The Beautiful Stuff Project is a mission to “inspire creativity and increase access to play and the arts through reuse,” an idea that runs true through their unique treasure box curriculum.
But what actually is the Beautiful Stuff Project? Well, about 35 years ago, The Beautiful Stuff Project Founder and Educational Program Director Marina Seevak started her first job at the Boston Children’s Museum. The museum had a recycle center where museum goers could create art projects with recycled materials. The idea stuck with Seevak as she continued her career as a public-school teacher where she had a junk center where her students could play and create projects. As Seevak moved through careers, her passion for creative reuse followed her, until she started her own nonprofit and created The Beautiful Stuff Project.
The treasure box curriculum was created to use recycled materials to recognize and support children’s natural play inclinations, and inspire careful exploration of provided treasure. The students use their senses to discover new materials and how to play and experiment with them. Seevak first tested her curriculum with an old friend’s kindergarten class. While the teacher was hesitant, she let Seevak into her classroom and the children fell in love.
“We grew because of the community, because teachers wanted us,” said Seevak. Despite working pro bono, teachers from all over Somerville Public Schools were requesting Seevak and her curriculum and she taught in some classrooms.
Now, Seevak has a contract with Somerville Public Schools and has recently taught in Cambridge Public Schools as well. She also received the Cummings Foundation Grant, which is given to local nonprofit organizations working to better the community and the lives of its members through education, healthcare, human services and social justice.
On top of the treasure box curriculum, The Beautiful Stuff Project has a storefront that allows visitors to purchase materials and open studios four days a week, allowing members of the community of all ages to embrace their creative side through art with reused materials.
Due to COVID-19, Seevak had to adapt both her curriculum and her storefront but continues to help the community in immense ways. As her treasure box curriculum has now transferred to Zoom, her storefront has become a diaper donation center. Quickly after the pandemic began, Seevak partnered with the Somerville Family Learning Collaborative as “there were many families that were very impacted by the devastating loss of jobs,” and she wanted to provide basic needs for these families. Since the beginning of the pandemic, Seevak and the Beautiful Stuff Project have distributed over 260,000 diapers to the Somerville community at free meal sites every Wednesday.

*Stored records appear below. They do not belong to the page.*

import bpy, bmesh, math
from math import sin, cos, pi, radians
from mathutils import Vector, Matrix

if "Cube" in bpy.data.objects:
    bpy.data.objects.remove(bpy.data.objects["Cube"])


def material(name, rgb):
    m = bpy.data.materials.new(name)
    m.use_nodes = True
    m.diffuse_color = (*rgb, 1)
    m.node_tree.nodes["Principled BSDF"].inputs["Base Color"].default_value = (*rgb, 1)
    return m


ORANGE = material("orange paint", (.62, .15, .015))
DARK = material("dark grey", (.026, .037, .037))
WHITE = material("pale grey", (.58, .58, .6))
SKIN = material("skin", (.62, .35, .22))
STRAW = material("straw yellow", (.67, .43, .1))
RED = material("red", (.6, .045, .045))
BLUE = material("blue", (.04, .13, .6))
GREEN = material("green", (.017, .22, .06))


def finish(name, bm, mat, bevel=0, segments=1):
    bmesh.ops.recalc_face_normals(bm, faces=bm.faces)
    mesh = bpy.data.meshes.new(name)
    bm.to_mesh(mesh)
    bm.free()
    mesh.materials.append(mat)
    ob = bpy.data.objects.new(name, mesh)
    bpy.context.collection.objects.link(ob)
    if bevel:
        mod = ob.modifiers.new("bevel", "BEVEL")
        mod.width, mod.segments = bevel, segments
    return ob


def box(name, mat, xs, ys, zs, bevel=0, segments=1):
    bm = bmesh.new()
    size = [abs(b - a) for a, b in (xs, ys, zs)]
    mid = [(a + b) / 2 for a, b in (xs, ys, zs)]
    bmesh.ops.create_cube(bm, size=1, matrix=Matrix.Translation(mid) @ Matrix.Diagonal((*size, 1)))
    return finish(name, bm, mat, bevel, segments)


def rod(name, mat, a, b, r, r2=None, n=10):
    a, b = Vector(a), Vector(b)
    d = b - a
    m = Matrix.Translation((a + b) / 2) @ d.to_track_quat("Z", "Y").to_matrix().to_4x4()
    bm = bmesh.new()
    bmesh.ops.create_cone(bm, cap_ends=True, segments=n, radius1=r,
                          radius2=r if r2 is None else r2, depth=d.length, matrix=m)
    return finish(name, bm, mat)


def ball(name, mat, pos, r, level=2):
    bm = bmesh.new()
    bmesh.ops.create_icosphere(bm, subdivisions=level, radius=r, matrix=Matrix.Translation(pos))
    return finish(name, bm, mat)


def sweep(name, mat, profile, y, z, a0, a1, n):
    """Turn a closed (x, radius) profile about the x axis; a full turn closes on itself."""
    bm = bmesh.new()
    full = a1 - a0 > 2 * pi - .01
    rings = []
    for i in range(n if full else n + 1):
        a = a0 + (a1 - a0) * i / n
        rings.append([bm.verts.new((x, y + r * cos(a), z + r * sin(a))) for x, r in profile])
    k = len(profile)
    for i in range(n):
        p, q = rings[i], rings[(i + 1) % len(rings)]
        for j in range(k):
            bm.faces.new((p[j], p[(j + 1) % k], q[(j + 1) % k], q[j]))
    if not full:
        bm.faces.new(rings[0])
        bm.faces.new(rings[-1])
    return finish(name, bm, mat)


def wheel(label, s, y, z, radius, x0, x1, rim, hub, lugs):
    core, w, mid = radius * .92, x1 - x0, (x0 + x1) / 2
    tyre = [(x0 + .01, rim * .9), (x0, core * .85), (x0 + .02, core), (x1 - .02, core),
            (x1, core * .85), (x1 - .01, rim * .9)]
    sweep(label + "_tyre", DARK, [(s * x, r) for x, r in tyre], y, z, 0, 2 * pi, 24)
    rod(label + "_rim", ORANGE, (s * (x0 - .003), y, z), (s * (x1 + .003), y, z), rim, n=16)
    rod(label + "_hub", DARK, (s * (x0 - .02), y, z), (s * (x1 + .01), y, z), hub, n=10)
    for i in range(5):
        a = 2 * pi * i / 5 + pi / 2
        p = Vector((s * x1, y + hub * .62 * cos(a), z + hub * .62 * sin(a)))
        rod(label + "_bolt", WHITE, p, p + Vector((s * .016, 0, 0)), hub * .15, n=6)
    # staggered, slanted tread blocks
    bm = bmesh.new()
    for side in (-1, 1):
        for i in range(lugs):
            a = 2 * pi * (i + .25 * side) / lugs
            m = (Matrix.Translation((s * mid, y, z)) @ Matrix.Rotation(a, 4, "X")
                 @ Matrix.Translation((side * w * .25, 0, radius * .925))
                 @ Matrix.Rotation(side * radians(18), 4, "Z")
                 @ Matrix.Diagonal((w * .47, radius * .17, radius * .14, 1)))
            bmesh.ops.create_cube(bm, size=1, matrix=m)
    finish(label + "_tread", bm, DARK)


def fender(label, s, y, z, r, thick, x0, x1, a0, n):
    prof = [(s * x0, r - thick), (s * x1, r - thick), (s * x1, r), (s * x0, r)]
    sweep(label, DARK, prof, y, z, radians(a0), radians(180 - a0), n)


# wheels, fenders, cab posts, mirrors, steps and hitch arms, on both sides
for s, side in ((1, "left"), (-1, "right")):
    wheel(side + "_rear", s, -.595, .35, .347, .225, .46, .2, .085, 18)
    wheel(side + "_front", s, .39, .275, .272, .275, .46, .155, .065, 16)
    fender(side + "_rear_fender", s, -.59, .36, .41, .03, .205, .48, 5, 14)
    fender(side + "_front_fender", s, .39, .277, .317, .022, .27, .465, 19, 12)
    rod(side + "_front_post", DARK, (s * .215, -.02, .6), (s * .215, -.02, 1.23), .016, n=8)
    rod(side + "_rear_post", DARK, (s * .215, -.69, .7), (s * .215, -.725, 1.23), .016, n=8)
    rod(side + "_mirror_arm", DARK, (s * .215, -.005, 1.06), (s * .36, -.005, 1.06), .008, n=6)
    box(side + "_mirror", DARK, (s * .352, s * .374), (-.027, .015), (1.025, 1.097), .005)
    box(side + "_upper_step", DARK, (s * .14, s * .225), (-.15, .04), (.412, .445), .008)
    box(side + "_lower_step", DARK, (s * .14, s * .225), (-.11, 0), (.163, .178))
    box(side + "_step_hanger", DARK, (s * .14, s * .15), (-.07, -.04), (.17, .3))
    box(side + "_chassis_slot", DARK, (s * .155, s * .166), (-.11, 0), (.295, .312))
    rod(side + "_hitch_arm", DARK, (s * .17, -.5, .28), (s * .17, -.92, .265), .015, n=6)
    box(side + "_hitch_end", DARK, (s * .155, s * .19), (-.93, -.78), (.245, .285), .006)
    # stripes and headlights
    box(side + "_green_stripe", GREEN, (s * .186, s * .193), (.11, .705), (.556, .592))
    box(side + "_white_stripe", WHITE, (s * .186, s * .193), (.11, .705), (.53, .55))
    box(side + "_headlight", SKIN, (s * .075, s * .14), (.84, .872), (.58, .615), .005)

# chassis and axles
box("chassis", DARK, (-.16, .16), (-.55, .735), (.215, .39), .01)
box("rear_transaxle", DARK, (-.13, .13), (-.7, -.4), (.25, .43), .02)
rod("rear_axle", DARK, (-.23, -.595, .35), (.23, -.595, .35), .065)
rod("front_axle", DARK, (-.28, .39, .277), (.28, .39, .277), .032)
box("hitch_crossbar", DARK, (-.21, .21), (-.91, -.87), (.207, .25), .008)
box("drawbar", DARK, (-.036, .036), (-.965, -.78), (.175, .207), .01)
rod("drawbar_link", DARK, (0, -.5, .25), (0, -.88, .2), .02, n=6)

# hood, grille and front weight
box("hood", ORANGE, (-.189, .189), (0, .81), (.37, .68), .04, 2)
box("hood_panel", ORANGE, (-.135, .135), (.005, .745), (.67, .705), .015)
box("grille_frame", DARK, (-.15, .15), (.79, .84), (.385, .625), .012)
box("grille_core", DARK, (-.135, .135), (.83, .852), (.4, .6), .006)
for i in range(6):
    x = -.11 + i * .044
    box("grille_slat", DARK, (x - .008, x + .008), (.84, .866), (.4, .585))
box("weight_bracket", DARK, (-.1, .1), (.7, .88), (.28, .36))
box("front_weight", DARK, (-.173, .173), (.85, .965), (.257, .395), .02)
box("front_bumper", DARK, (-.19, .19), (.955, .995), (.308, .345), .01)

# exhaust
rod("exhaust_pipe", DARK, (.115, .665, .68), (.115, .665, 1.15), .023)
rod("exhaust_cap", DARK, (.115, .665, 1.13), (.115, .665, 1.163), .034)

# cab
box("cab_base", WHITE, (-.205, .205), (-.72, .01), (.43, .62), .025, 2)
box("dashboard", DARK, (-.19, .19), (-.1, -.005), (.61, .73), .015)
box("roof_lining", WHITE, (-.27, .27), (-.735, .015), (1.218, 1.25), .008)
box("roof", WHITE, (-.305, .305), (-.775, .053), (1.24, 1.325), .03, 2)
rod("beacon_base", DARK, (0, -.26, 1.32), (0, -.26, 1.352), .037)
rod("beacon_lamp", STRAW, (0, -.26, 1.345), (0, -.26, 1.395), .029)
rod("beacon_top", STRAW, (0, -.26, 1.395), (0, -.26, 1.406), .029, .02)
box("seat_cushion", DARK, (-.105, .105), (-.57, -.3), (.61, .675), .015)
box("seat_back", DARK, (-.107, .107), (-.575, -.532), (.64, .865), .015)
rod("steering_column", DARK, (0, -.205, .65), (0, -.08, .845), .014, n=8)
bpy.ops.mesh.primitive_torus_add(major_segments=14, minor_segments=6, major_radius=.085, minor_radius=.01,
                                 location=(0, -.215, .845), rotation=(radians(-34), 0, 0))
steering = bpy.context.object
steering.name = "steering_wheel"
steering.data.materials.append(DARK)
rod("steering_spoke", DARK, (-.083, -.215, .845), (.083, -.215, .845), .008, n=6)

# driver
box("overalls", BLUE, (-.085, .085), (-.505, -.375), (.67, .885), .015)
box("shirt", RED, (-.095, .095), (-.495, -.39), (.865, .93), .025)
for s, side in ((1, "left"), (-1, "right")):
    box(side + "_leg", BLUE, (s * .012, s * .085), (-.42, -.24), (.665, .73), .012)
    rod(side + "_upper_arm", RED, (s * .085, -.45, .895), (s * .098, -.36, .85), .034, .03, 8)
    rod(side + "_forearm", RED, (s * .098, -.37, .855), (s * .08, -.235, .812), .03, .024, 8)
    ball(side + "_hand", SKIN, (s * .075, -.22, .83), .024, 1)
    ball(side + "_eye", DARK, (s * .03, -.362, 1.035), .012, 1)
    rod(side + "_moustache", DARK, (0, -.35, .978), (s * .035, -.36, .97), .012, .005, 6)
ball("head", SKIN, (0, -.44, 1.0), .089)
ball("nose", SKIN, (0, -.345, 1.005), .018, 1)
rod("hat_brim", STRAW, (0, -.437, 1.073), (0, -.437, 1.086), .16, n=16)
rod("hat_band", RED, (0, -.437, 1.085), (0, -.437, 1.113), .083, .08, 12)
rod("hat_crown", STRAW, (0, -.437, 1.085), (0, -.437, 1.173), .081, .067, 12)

As Seevak continues to give back to her community in more ways than one, she is calling on those who can, to help those in need. “If everyone who can, could, things could be a lot better.” If you’re at Lasell University looking to learn more and get involved, or even just donate, you can go to their website. Donation drop-off hours are from Monday-Thursday 12:00-4:00 p.m.